━━━━━ MATERIAL SHOWN

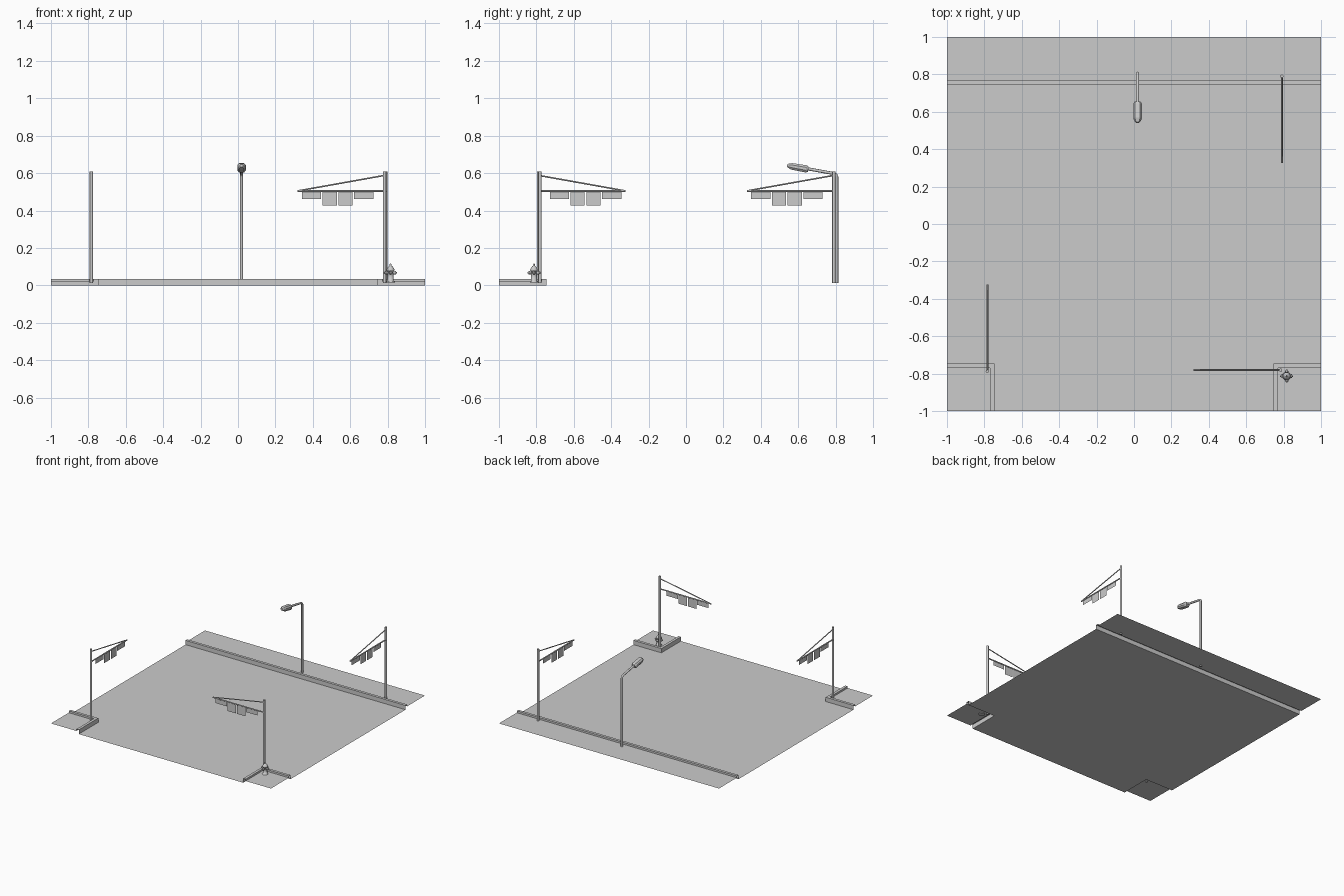
import bpy, bmesh, math
from mathutils import Vector, Matrix

if "Cube" in bpy.data.objects:
    bpy.data.objects.remove(bpy.data.objects["Cube"])

WALK, CURB = 0.02, 0.035      # sidewalk level, curb top
E, I = 0.747, 0.769           # outer and inner curb lines


def mesh_object(name, verts, faces):
    me = bpy.data.meshes.new(name)
    me.from_pydata([tuple(v) for v in verts], [], faces)
    bm = bmesh.new()
    bm.from_mesh(me)
    bmesh.ops.recalc_face_normals(bm, faces=bm.faces)
    bm.to_mesh(me)
    bm.free()
    ob = bpy.data.objects.new(name, me)
    bpy.context.collection.objects.link(ob)
    return ob


def sheet(name, outline, z):
    ob = mesh_object(name, [(x, y, z) for x, y in outline], [list(range(len(outline)))])
    if ob.data.polygons[0].normal.z < 0:
        ob.data.flip_normals()
    return ob


def loft(name, rings, smooth=False):
    """Skin a list of equal-length vertex rings and cap both ends."""
    n = len(rings[0])
    faces = [[k * n + i, k * n + (i + 1) % n, (k + 1) * n + (i + 1) % n, (k + 1) * n + i]
             for k in range(len(rings) - 1) for i in range(n)]
    faces += [list(range(n)), list(range((len(rings) - 1) * n, len(rings) * n))]
    ob = mesh_object(name, [v for r in rings for v in r], faces)
    if smooth:
        for p in ob.data.polygons:
            p.use_smooth = len(p.vertices) == 4
    return ob


def turned(name, base, axis, profile, n=10):
    """Round part from (radius, distance) pairs along an axis."""
    rot = Vector(axis).to_track_quat('Z', 'Y')
    return loft(name, [[Vector(base) + rot @ Vector((r * math.cos(2 * math.pi * i / n),
                r * math.sin(2 * math.pi * i / n), d)) for i in range(n)] for r, d in profile], True)


def rod(name, a, b, r, n=8):
    d = Vector(b) - Vector(a)
    return turned(name, a, d, [(r, 0), (r, d.length)], n)


def curb(name, outer, inner):
    """Open strip: road-side wall, top, walk-side wall."""
    rows = [[(x, y, z) for x, y in path] for path, z in
            ((outer, 0), (outer, CURB), (inner, CURB), (inner, WALK))]
    n = len(outer)
    faces = [[k * n + i, k * n + i + 1, (k + 1) * n + i + 1, (k + 1) * n + i]
             for k in range(3) for i in range(n - 1)]
    return mesh_object(name, [v for r in rows for v in r], faces)


# Road with two notched front corners, and back sidewalk
sheet("road", [(-E, -1), (E, -1), (E, -E), (1, -E), (1, E), (-1, E), (-1, -E), (-E, -E)], 0)
sheet("back_sidewalk", [(-1, I), (1, I), (1, 1), (-1, 1)], WALK)
curb("back_curb", [(-1, E), (1, E)], [(-1, I), (1, I)])

# Front corner sidewalks
for side, s in (("left", -1), ("right", 1)):
    sheet(side + "_sidewalk", [(s * I, -1), (s, -1), (s, -I), (s * I, -I)], WALK)
    curb(side + "_curb", [(s * E, -1), (s * E, -E), (s, -E)], [(s * I, -1), (s * I, -I), (s, -I)])


# Signal gantries: pole, arm, brace, hanging panels
def gantry(name, x, y, direction):
    d = Vector(direction)
    p = Vector((x, y, 0))

    def at(t, z):
        return p + d * t + Vector((0, 0, z))
    rod(name + "_pole", at(0, 0.012), at(0, 0.608), 0.009)
    rod(name + "_arm", at(0, 0.504), at(0.465, 0.504), 0.005)
    rod(name + "_brace", at(0, 0.588), at(0.46, 0.506), 0.004)
    for k, (a, b, low) in enumerate(((0.06, 0.163, 0.463), (0.171, 0.246, 0.427),
                                     (0.256, 0.331, 0.427), (0.339, 0.443, 0.463))):
        mesh_object(f"{name}_panel_{k + 1}", [at(a, low), at(b, low), at(b, 0.502), at(a, 0.502)],
                    [[0, 1, 2, 3]])


gantry("left_signal", -0.784, -0.788, (0, 1, 0))
gantry("right_signal", 0.784, -0.781, (-1, 0, 0))
gantry("back_signal", 0.791, 0.79, (0, -1, 0))

# Street lamp: bent pole
LX = 0.019
path = [(0.806, 0.012), (0.806, 0.58), (0.801, 0.592), (0.79, 0.598), (0.64, 0.625)]
tilts = [0, 0, 25, 60, 80]
rings = []
for (py, pz), t in zip(path, tilts):
    rot = Matrix.Rotation(math.radians(t), 3, 'X')
    rings.append([Vector((LX, py, pz)) + rot @ Vector((0.0085 * math.cos(a), 0.0085 * math.sin(a), 0))
                  for a in [i * math.pi / 4 for i in range(8)]])
loft("lamp_pole", rings, True)

# Lamp head: chamfered housing tilted along the arm
rot = Matrix.Rotation(math.radians(-10), 3, 'X')
rings = []
for dy, w, top, low in ((0, 0.016, 0.012, -0.014), (-0.012, 0.023, 0.019, -0.02),
                        (-0.09, 0.023, 0.017, -0.018), (-0.106, 0.016, 0.012, -0.012),
                        (-0.115, 0.008, 0.006, -0.008)):
    sec = [(-w, low * .4), (-w * .6, low), (w * .6, low), (w, low * .4),
           (w, top * .4), (w * .6, top), (-w * .6, top), (-w, top * .4)]
    rings.append([Vector((LX, 0.654, 0.621)) + rot @ Vector((x, dy, z)) for x, z in sec])
loft("lamp_head", rings)

# Hydrant: turned body with four nozzles
HX, HY = 0.816, -0.813
turned("hydrant_body", (HX, HY, 0.014), (0, 0, 1),
       [(0.023, 0), (0.023, 0.008), (0.016, 0.01), (0.016, 0.063), (0.021, 0.065), (0.021, 0.07),
        (0.017, 0.079), (0.009, 0.089), (0.005, 0.091), (0.005, 0.1), (0.002, 0.102)])
for name, d in (("east", (1, 0, 0)), ("west", (-1, 0, 0)), ("north", (0, 1, 0)), ("south", (0, -1, 0))):
    turned("hydrant_nozzle_" + name, (HX, HY, 0.067), d,
           [(0.008, 0.01), (0.008, 0.022), (0.01, 0.022), (0.01, 0.028), (0.004, 0.029), (0.004, 0.035)], 8)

━━━━━━━━━━

» WHAT THE TASK ASKS
Set down the entries above exactly; no pictures belong in the copy.

» RESULT OF THE EXERCISE
import bpy, bmesh, math
from mathutils import Vector, Matrix

if "Cube" in bpy.data.objects:
    bpy.data.objects.remove(bpy.data.objects["Cube"])

WALK, CURB = 0.02, 0.035      # sidewalk level, curb top
E, I = 0.747, 0.769           # outer and inner curb lines


def mesh_object(name, verts, faces):
    me = bpy.data.meshes.new(name)
    me.from_pydata([tuple(v) for v in verts], [], faces)
    bm = bmesh.new()
    bm.from_mesh(me)
    bmesh.ops.recalc_face_normals(bm, faces=bm.faces)
    bm.to_mesh(me)
    bm.free()
    ob = bpy.data.objects.new(name, me)
    bpy.context.collection.objects.link(ob)
    return ob


def sheet(name, outline, z):
    ob = mesh_object(name, [(x, y, z) for x, y in outline], [list(range(len(outline)))])
    if ob.data.polygons[0].normal.z < 0:
        ob.data.flip_normals()
    return ob


def loft(name, rings, smooth=False):
    """Skin a list of equal-length vertex rings and cap both ends."""
    n = len(rings[0])
    faces = [[k * n + i, k * n + (i + 1) % n, (k + 1) * n + (i + 1) % n, (k + 1) * n + i]
             for k in range(len(rings) - 1) for i in range(n)]
    faces += [list(range(n)), list(range((len(rings) - 1) * n, len(rings) * n))]
    ob = mesh_object(name, [v for r in rings for v in r], faces)
    if smooth:
        for p in ob.data.polygons:
            p.use_smooth = len(p.vertices) == 4
    return ob


def turned(name, base, axis, profile, n=10):
    """Round part from (radius, distance) pairs along an axis."""
    rot = Vector(axis).to_track_quat('Z', 'Y')
    return loft(name, [[Vector(base) + rot @ Vector((r * math.cos(2 * math.pi * i / n),
                r * math.sin(2 * math.pi * i / n), d)) for i in range(n)] for r, d in profile], True)


def rod(name, a, b, r, n=8):
    d = Vector(b) - Vector(a)
    return turned(name, a, d, [(r, 0), (r, d.length)], n)


def curb(name, outer, inner):
    """Open strip: road-side wall, top, walk-side wall."""
    rows = [[(x, y, z) for x, y in path] for path, z in
            ((outer, 0), (outer, CURB), (inner, CURB), (inner, WALK))]
    n = len(outer)
    faces = [[k * n + i, k * n + i + 1, (k + 1) * n + i + 1, (k + 1) * n + i]
             for k in range(3) for i in range(n - 1)]
    return mesh_object(name, [v for r in rows for v in r], faces)


# Road with two notched front corners, and back sidewalk
sheet("road", [(-E, -1), (E, -1), (E, -E), (1, -E), (1, E), (-1, E), (-1, -E), (-E, -E)], 0)
sheet("back_sidewalk", [(-1, I), (1, I), (1, 1), (-1, 1)], WALK)
curb("back_curb", [(-1, E), (1, E)], [(-1, I), (1, I)])

# Front corner sidewalks
for side, s in (("left", -1), ("right", 1)):
    sheet(side + "_sidewalk", [(s * I, -1), (s, -1), (s, -I), (s * I, -I)], WALK)
    curb(side + "_curb", [(s * E, -1), (s * E, -E), (s, -E)], [(s * I, -1), (s * I, -I), (s, -I)])


# Signal gantries: pole, arm, brace, hanging panels
def gantry(name, x, y, direction):
    d = Vector(direction)
    p = Vector((x, y, 0))

    def at(t, z):
        return p + d * t + Vector((0, 0, z))
    rod(name + "_pole", at(0, 0.012), at(0, 0.608), 0.009)
    rod(name + "_arm", at(0, 0.504), at(0.465, 0.504), 0.005)
    rod(name + "_brace", at(0, 0.588), at(0.46, 0.506), 0.004)
    for k, (a, b, low) in enumerate(((0.06, 0.163, 0.463), (0.171, 0.246, 0.427),
                                     (0.256, 0.331, 0.427), (0.339, 0.443, 0.463))):
        mesh_object(f"{name}_panel_{k + 1}", [at(a, low), at(b, low), at(b, 0.502), at(a, 0.502)],
                    [[0, 1, 2, 3]])


gantry("left_signal", -0.784, -0.788, (0, 1, 0))
gantry("right_signal", 0.784, -0.781, (-1, 0, 0))
gantry("back_signal", 0.791, 0.79, (0, -1, 0))

# Street lamp: bent pole
LX = 0.019
path = [(0.806, 0.012), (0.806, 0.58), (0.801, 0.592), (0.79, 0.598), (0.64, 0.625)]
tilts = [0, 0, 25, 60, 80]
rings = []
for (py, pz), t in zip(path, tilts):
    rot = Matrix.Rotation(math.radians(t), 3, 'X')
    rings.append([Vector((LX, py, pz)) + rot @ Vector((0.0085 * math.cos(a), 0.0085 * math.sin(a), 0))
                  for a in [i * math.pi / 4 for i in range(8)]])
loft("lamp_pole", rings, True)

# Lamp head: chamfered housing tilted along the arm
rot = Matrix.Rotation(math.radians(-10), 3, 'X')
rings = []
for dy, w, top, low in ((0, 0.016, 0.012, -0.014), (-0.012, 0.023, 0.019, -0.02),
                        (-0.09, 0.023, 0.017, -0.018), (-0.106, 0.016, 0.012, -0.012),
                        (-0.115, 0.008, 0.006, -0.008)):
    sec = [(-w, low * .4), (-w * .6, low), (w * .6, low), (w, low * .4),
           (w, top * .4), (w * .6, top), (-w * .6, top), (-w, top * .4)]
    rings.append([Vector((LX, 0.654, 0.621)) + rot @ Vector((x, dy, z)) for x, z in sec])
loft("lamp_head", rings)

# Hydrant: turned body with four nozzles
HX, HY = 0.816, -0.813
turned("hydrant_body", (HX, HY, 0.014), (0, 0, 1),
       [(0.023, 0), (0.023, 0.008), (0.016, 0.01), (0.016, 0.063), (0.021, 0.065), (0.021, 0.07),
        (0.017, 0.079), (0.009, 0.089), (0.005, 0.091), (0.005, 0.1), (0.002, 0.102)])
for name, d in (("east", (1, 0, 0)), ("west", (-1, 0, 0)), ("north", (0, 1, 0)), ("south", (0, -1, 0))):
    turned("hydrant_nozzle_" + name, (HX, HY, 0.067), d,
           [(0.008, 0.01), (0.008, 0.022), (0.01, 0.022), (0.01, 0.028), (0.004, 0.029), (0.004, 0.035)], 8)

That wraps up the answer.